▶ WORK TO COMPLETE
What are the lines from the top of the entries through the one with "c = polar(rc, a)"? Write them out exactly, with no pictures.

(Beginning of MATERIAL FOR THIS TASK)

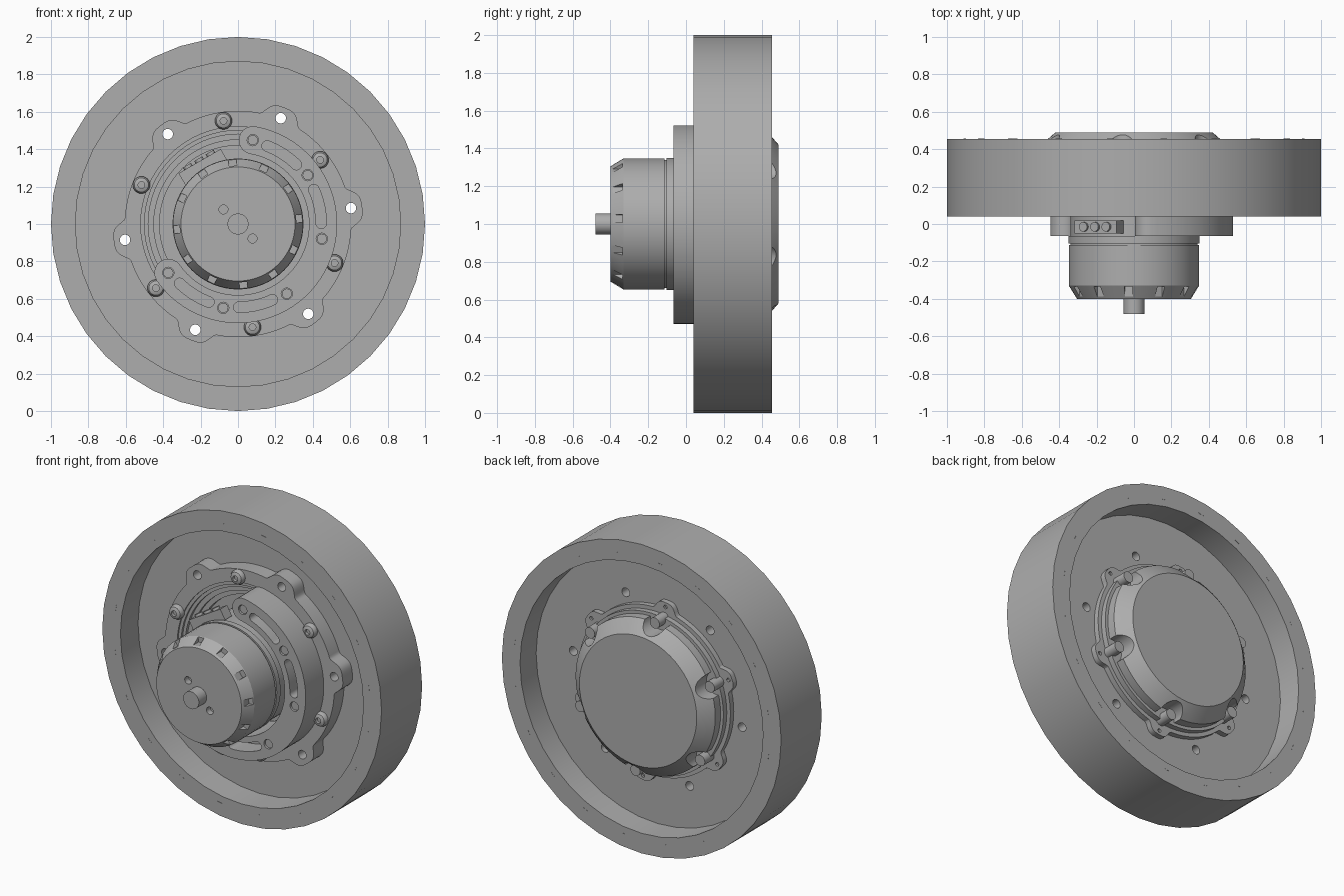
import bpy, bmesh
from math import sin, cos, radians, pi
from mathutils import Matrix, Vector

if "Cube" in bpy.data.objects:
    bpy.data.objects.remove(bpy.data.objects["Cube"])

GREY = (0.42, 0.42, 0.42, 1)
metal = bpy.data.materials.new("mid_grey")
metal.diffuse_color = GREY
metal.use_nodes = True
metal.node_tree.nodes["Principled BSDF"].inputs["Base Color"].default_value = GREY


def polar(r, deg):
    """Point in the wheel plane, about the axle."""
    return (r * cos(radians(deg)), 1 + r * sin(radians(deg)))


def circle(c, r, n=24):
    return [(c[0] + r * cos(2 * pi * i / n), c[1] + r * sin(2 * pi * i / n)) for i in range(n)]


def stadium(rc, hw, a0, a1, n=32):
    """Curved slot outline with round ends, from angle a0 up to a1."""
    step = (a1 - a0) / n
    pts = [polar(rc + hw, a0 + i * step) for i in range(n + 1)]
    for a, flip in ((a1, 0), (a0, 180)):
        c = polar(rc, a)
        for k in range(1, 10):
            t = radians(a + flip + 18 * k)
            pts.append((c[0] + hw * cos(t), c[1] + hw * sin(t)))
        if not flip:
            pts += [polar(rc - hw, a1 - i * step) for i in range(n + 1)]
    return pts


def lobed(base, bump, phase, half, n=360):
    """Round outline with six smooth ears."""
    pts = []
    for i in range(n):
        a = i * 360 / n
        d = abs((a - phase + 30) % 60 - 30) / half
        w = 0.5 + 0.5 * cos(pi * min(d * d, 1))
        pts.append(polar(base + bump * w, a))
    return pts


def radial_box(deg, r0, r1, w):
    """Rectangle reaching outward along a spoke."""
    u = Vector((cos(radians(deg)), sin(radians(deg))))
    v = Vector((-u.y, u.x))
    return [tuple(Vector((0, 1)) + u * r + v * s)
            for r, s in ((r0, -w / 2), (r1, -w / 2), (r1, w / 2), (r0, w / 2))]


def finish(name, bm, angle=30):
    bmesh.ops.recalc_face_normals(bm, faces=bm.faces)
    me = bpy.data.meshes.new(name)
    bm.to_mesh(me)
    bm.free()
    me.materials.append(metal)
    ob = bpy.data.objects.new(name, me)
    bpy.context.collection.objects.link(ob)
    smooth(ob, angle)
    return ob


def smooth(ob, angle=30):
    bpy.ops.object.select_all(action="DESELECT")
    ob.select_set(True)
    bpy.context.view_layer.objects.active = ob
    bpy.ops.object.shade_smooth_by_angle(angle=radians(angle))


def prisms(name, items):
    """Extrude outlines along y; items are (outline, y0, y1)."""
    bm = bmesh.new()
    for pts, y0, y1 in items:
        a = [bm.verts.new((x, y0, z)) for x, z in pts]
        b = [bm.verts.new((x, y1, z)) for x, z in pts]
        bm.faces.new(a)
        bm.faces.new(b[::-1])
        for i in range(len(a)):
            j = (i + 1) % len(a)
            bm.faces.new((a[i], b[i], b[j], a[j]))
    return finish(name, bm)


def lathe(name, profile, n=64, closed=False, centre=(0, 1)):
    """Spin (radius, y) points around a line along y."""
    bm = bmesh.new()
    rings = [[bm.verts.new((x, y, z)) for x, z in circle(centre, r, n)] for r, y in profile]
    pairs = list(zip(rings, rings[1:]))
    if closed:
        pairs.append((rings[-1], rings[0]))
    else:
        bm.faces.new(rings[0])
        bm.faces.new(rings[-1][::-1])
    for a, b in pairs:
        for i in range(n):
            j = (i + 1) % n
            bm.faces.new((a[i], a[j], b[j], b[i]))
    return finish(name, bm)


def cut(ob, items):
    cutter = prisms("cutter", items)
    cutter.hide_render = True
    mod = ob.modifiers.new("cut", "BOOLEAN")
    mod.operation, mod.solver, mod.object = "DIFFERENCE", "EXACT", cutter
    dg = bpy.context.evaluated_depsgraph_get()
    ob.data = bpy.data.meshes.new_from_object(ob.evaluated_get(dg))
    ob.modifiers.clear()
    bpy.data.objects.remove(cutter)
    smooth(ob)


SIX = range(0, 360, 60)
BOLTS = [98 + a for a in SIX]
through = [(circle(polar(0.61, 8 + a), 0.028), 0, 0.5) for a in SIX]

# Wheel: thick rim and thin web with six through holes
lathe("wheel_rim", [(1, 0.04), (1, 0.455), (0.87, 0.455), (0.87, 0.04)], 40, True)
web = lathe("wheel_web", [(0.88, 0.22), (0.88, 0.29)], 40)
cut(web, through)

# Tiny marks on both rim faces
prisms("rim_marks", [(radial_box(a, 0.914, 0.919, 0.035), y - 0.001, y + 0.001)
                     for a in range(8, 368, 18) for y in (0.04, 0.455)])

# Eared front flange with stepped bowl inside
flange = prisms("front_flange", [(lobed(0.605, 0.065, 8, 11), 0.12, 0.225)])
cut(flange, through + [(circle((0, 1), 0.52, 64), 0, 0.3)])
lathe("stepped_bowl", [(0.53, 0.13), (0.5, 0.13), (0.5, 0.145), (0.48, 0.145), (0.48, 0.165),
                       (0.45, 0.165), (0.45, 0.185), (0.42, 0.185), (0.42, 0.23), (0.53, 0.23)],
      64, True)

# Domed socket bolts on the flange
for a in BOLTS:
    lathe("flange_bolt", [(0.046, 0.125), (0.046, 0.105), (0.038, 0.09), (0.02, 0.082),
                          (0.018, 0.082), (0.018, 0.1)], 24, centre=polar(0.557, a))

# Curved mounting band with slots and screws
SCREWS = range(-145, 81, 45)
band = prisms("mounting_band", [(stadium(0.455, 0.075, -145, 80, 72), -0.065, 0.2)])
cut(band, [(stadium(0.445, 0.028, m - 12, m + 12, 12), -0.1, 0.06)
           for m in (57.5, 12.5, -77.5, -122.5)]
    + [(circle(polar(0.455, a), 0.03), -0.1, -0.045) for a in SCREWS])
prisms("band_screws", [(circle(polar(0.455, a), 0.027), -0.055, -0.04) for a in SCREWS])

# Motor can with bevelled, notched nose
lathe("motor_stem", [(0.34, -0.12), (0.34, 0.23)])
lathe("motor_base_ring", [(0.35, -0.103), (0.35, -0.065)])
can = lathe("motor_can", [(0.305, -0.4), (0.348, -0.33), (0.348, -0.113)])
cut(can, [(radial_box(5 + a, 0.312, 0.4, 0.042), -0.5, -0.335) for a in range(0, 360, 30)]
    + [(circle(polar(0.11, a), 0.024), -0.5, -0.36) for a in (135, 315)])
lathe("axle", [(0.056, -0.48), (0.056, -0.38)], 32)

# Connector block with three round sockets
out = Vector((-0.5, 0, 0.866))
along = Vector((0.866, 0, 0.5))
mid = Vector((-0.19, -0.015, 1.31))
corners = [mid + along * s + out * t for s, t in
           ((-0.13, -0.04), (0.13, -0.04), (0.13, 0.03), (-0.13, 0.03))]
prisms("connector_block", [([(p.x, p.z) for p in corners], -0.05, 0.02)])
bm = bmesh.new()
spin = out.to_track_quat("Z", "Y").to_matrix().to_4x4()
for k in (-0.07, 0, 0.07):
    bmesh.ops.create_cone(bm, cap_ends=True, segments=20, radius1=0.025, radius2=0.025, depth=0.04,
                          matrix=Matrix.Translation(mid + along * k + out * 0.025) @ spin)
finish("connector_sockets", bm)

# Rear eared plate, chamfered cover with scallops, and rear pins
rear = prisms("rear_flange", [(lobed(0.545, 0.055, 98, 9), 0.28, 0.325)])
cut(rear, [(circle(polar(0.572, a), 0.012, 12), 0.31, 0.4) for a in BOLTS])
cover = lathe("rear_cover", [(0.52, 0.28), (0.52, 0.36), (0.5, 0.36), (0.5, 0.415),
                             (0.46, 0.455), (0.42, 0.49)])
cut(cover, [(circle(polar(0.51, a), 0.075, 32), 0.36, 0.6) for a in BOLTS])
for a in BOLTS:
    lathe("rear_pin", [(0.035, 0.3), (0.035, 0.42)], 24, centre=polar(0.5, a))
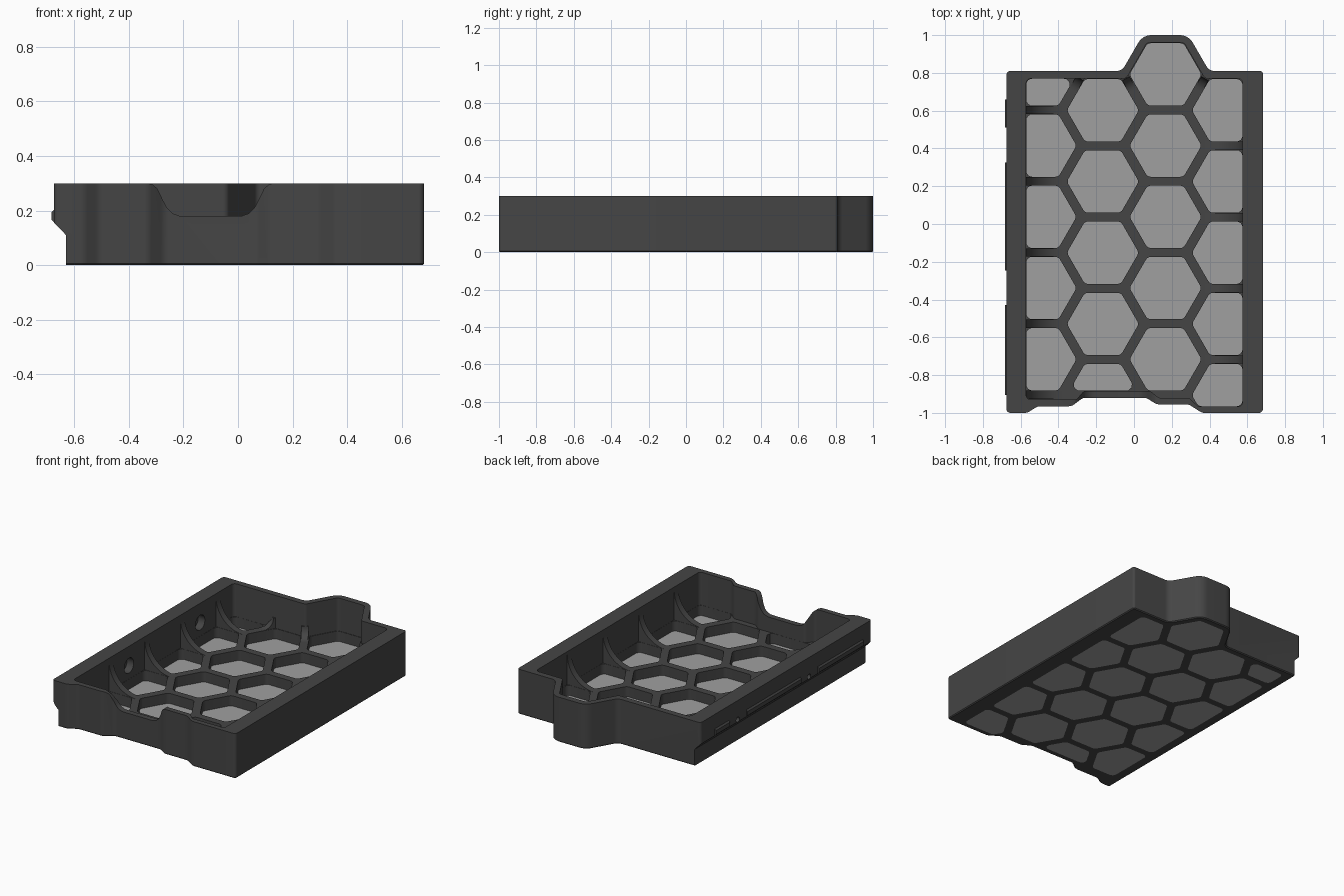
import bpy, bmesh, math
from mathutils import Vector

if "Cube" in bpy.data.objects:
    bpy.data.objects.remove(bpy.data.objects["Cube"])


def material(name, v):
    m = bpy.data.materials.new(name)
    m.diffuse_color = (v, v, v, 1)
    m.use_nodes = True
    m.node_tree.nodes["Principled BSDF"].inputs["Base Color"].default_value = m.diffuse_color
    return m


DARK = material("dark_grey", 0.06)
LIGHT = material("light_grey", 0.35)


def rounded(pts, r, n=6):
    """Round the corners of a 2D outline; a point may carry its own radius."""
    out = []
    for i, q in enumerate(pts):
        p, a, b = Vector(q[:2]), Vector(pts[i - 1][:2]), Vector(pts[(i + 1) % len(pts)][:2])
        da, db = a - p, b - p
        half = da.angle(db) / 2
        t = min((q[2] if len(q) > 2 else r) / math.tan(half), 0.45 * da.length, 0.45 * db.length)
        rad = t * math.tan(half)
        c = p + (da.normalized() + db.normalized()).normalized() * (rad / math.sin(half))
        s, e = p + da.normalized() * t - c, p + db.normalized() * t - c
        for k in range(n + 1):
            v = s.lerp(e, k / n)
            out.append(tuple(c + v.normalized() * rad))
    return out


def clip(pts, axis, limit, sign):
    """Keep the part of a convex outline where sign * coord <= sign * limit."""
    out = []
    for i, b in enumerate(pts):
        a = pts[i - 1]
        da, db = sign * (a[axis] - limit), sign * (b[axis] - limit)
        if da * db < 0:
            f = da / (da - db)
            out.append((a[0] + f * (b[0] - a[0]), a[1] + f * (b[1] - a[1])))
        if db <= 0:
            out.append(b)
    return out


def prism(name, pts, lo, hi, axis="z", mat=DARK, chamfer=0):
    """Extrude an outline: (x, y) along z, or (x, z) along y."""
    bm = bmesh.new()
    place = (lambda p: (p[0], p[1], lo)) if axis == "z" else (lambda p: (p[0], lo, p[1]))
    face = bm.faces.new([bm.verts.new(place(p)) for p in pts])
    new = bmesh.ops.extrude_face_region(bm, geom=[face])["geom"]
    step = Vector((0, 0, hi - lo)) if axis == "z" else Vector((0, hi - lo, 0))
    bmesh.ops.translate(bm, vec=step, verts=[g for g in new if isinstance(g, bmesh.types.BMVert)])
    bmesh.ops.recalc_face_normals(bm, faces=bm.faces)
    if chamfer:
        rim = [e for e in bm.edges if all(abs(v.co.z - lo) < 1e-5 for v in e.verts)]
        bmesh.ops.bevel(bm, geom=rim, offset=chamfer, segments=1, affect="EDGES")
    mesh = bpy.data.meshes.new(name)
    bm.to_mesh(mesh)
    bm.free()
    ob = bpy.data.objects.new(name, mesh)
    bpy.context.collection.objects.link(ob)
    mesh.materials.append(mat)
    return ob


def cut(body, cutter):
    mod = body.modifiers.new("cut", "BOOLEAN")
    mod.operation, mod.solver, mod.object = "DIFFERENCE", "EXACT", cutter
    bpy.context.view_layer.objects.active = body
    bpy.ops.object.modifier_apply(modifier=mod.name)
    bpy.data.objects.remove(cutter)


# Outer tray block with the raised hexagonal bay at the back
outer = [(-0.675, -1, 0.02), (-0.565, -1), (-0.51, -0.965), (-0.33, -0.965), (-0.27, -0.92),
         (0.065, -0.92), (0.12, -0.955), (0.29, -0.955), (0.36, -1), (0.682, -1, 0.02),
         (0.682, 0.81, 0.015), (0.398, 0.81), (0.288, 1, 0.08), (0.046, 1, 0.08),
         (-0.064, 0.81), (-0.675, 0.81, 0.02)]
tray = prism("tray", rounded(outer, 0.05), 0, 0.3, chamfer=0.006)

# Main cavity above the honeycomb ribs
RIB = 0.08
inner = [(-0.571, -0.93), (-0.305, -0.93), (-0.265, -0.883), (0.085, -0.883), (0.13, -0.92),
         (0.29, -0.92), (0.34, -0.966), (0.575, -0.966), (0.575, 0.77), (0.375, 0.77),
         (0.265, 0.96), (0.069, 0.96), (-0.041, 0.77), (-0.571, 0.77)]
cut(tray, prism("cavity", rounded(inner, 0.025), RIB, 0.5))

# Honeycomb cells and the light panels that close them
PITCH, APOTHEM = 0.377, 0.165
columns = [(-0.495, 0.792, 5, -0.925, 0.769), (-0.165, 0.602, 5, -0.882, 0.769),
           (0.167, 0.792, 5, -0.919, 1.0), (0.497, 0.602, 5, -0.965, 0.769)]
for cx, top, count, ymin, ymax in columns:
    for k in range(count):
        cy, R = top - k * PITCH, APOTHEM / math.cos(math.pi / 6)
        cell = [(cx + R * math.cos(i * math.pi / 3), cy + R * math.sin(i * math.pi / 3))
                for i in range(6)]
        for axis, limit, sign in ((0, 0.574, 1), (0, -0.57, -1), (1, ymax, 1), (1, ymin, -1)):
            cell = clip(cell, axis, limit, sign)
        cell = rounded(cell, 0.03, 4)
        cut(tray, prism("cell", cell, -0.1, 0.15))
        prism("floor_panel", cell, 0, 0.012, mat=LIGHT)

# Undercut along the left side
cut(tray, prism("undercut", [(-0.8, -0.1), (-0.63, -0.1), (-0.63, 0.11), (-0.675, 0.157),
                             (-0.8, 0.157)], -1.2, 1.2, "y"))

# Finger scoop in the front wall
half = [(0.27, 0.4), (0.235, 0.302), (0.212, 0.295), (0.195, 0.28), (0.176, 0.24),
        (0.16, 0.21), (0.14, 0.19), (0.115, 0.181), (0.09, 0.18)]
scoop = [(-0.1 + x, z) for x, z in half] + [(-0.1 - x, z) for x, z in reversed(half)]
cut(tray, prism("scoop", scoop, -1.1, -0.84, "y"))

# Countersunk screw holes through the left wall
for y in (0.415, -0.338):
    for r, x0, x1 in ((0.05, -0.62, -0.5), (0.018, -0.75, -0.55)):
        bpy.ops.mesh.primitive_cylinder_add(vertices=24, radius=r, depth=x1 - x0,
                                            location=((x0 + x1) / 2, y, 0.17),
                                            rotation=(0, math.pi / 2, 0))
        cut(tray, bpy.context.object)


def gusset(x, y, angle, r):
    """Concave ramp on a rib, rising toward a wall point in the given direction."""
    arc = [(-r + r * math.sin(a), RIB + r - r * math.cos(a))
           for a in (i * math.pi / 24 for i in range(13))]
    pts = [(0.015, 0.03), (-r, 0.03)] + arc + [(0.015, RIB + r)]
    ob = prism("gusset", pts, -0.022, 0.022, "y")
    ob.location, ob.rotation_euler = (x, y, 0), (0, 0, math.radians(angle))


# Curved gussets joining the ribs to the side walls and the back wall
for x, angle, first, count in ((-0.571, 180, 0.6035, 5), (0.575, 0, 0.4135, 4)):
    for k in range(count):
        gusset(x, first - k * PITCH, angle, 0.2)
for x, angle in ((-0.287, 60), (-0.043, 120), (0.375, 60)):
    gusset(x, 0.77, angle, 0.07)

# Snap ridges on the left side
for y0, y1 in ((0.51, 0.66), (-0.245, 0.325), (-0.905, -0.43)):
    prism("snap_ridge", [(-0.665, 0.147), (-0.684, 0.167), (-0.684, 0.193), (-0.675, 0.203),
                         (-0.665, 0.203)], y0, y1, "y")

# Smooth the rounded corners, keep the edges crisp
bpy.ops.object.select_all(action="SELECT")
bpy.context.view_layer.objects.active = tray
bpy.ops.object.shade_smooth_by_angle(angle=math.radians(30))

(End of MATERIAL FOR THIS TASK)

▶ EXERCISE RESULT
import bpy, bmesh
from math import sin, cos, radians, pi
from mathutils import Matrix, Vector

if "Cube" in bpy.data.objects:
    bpy.data.objects.remove(bpy.data.objects["Cube"])

GREY = (0.42, 0.42, 0.42, 1)
metal = bpy.data.materials.new("mid_grey")
metal.diffuse_color = GREY
metal.use_nodes = True
metal.node_tree.nodes["Principled BSDF"].inputs["Base Color"].default_value = GREY


def polar(r, deg):
    """Point in the wheel plane, about the axle."""
    return (r * cos(radians(deg)), 1 + r * sin(radians(deg)))


def circle(c, r, n=24):
    return [(c[0] + r * cos(2 * pi * i / n), c[1] + r * sin(2 * pi * i / n)) for i in range(n)]


def stadium(rc, hw, a0, a1, n=32):
    """Curved slot outline with round ends, from angle a0 up to a1."""
    step = (a1 - a0) / n
    pts = [polar(rc + hw, a0 + i * step) for i in range(n + 1)]
    for a, flip in ((a1, 0), (a0, 180)):
        c = polar(rc, a)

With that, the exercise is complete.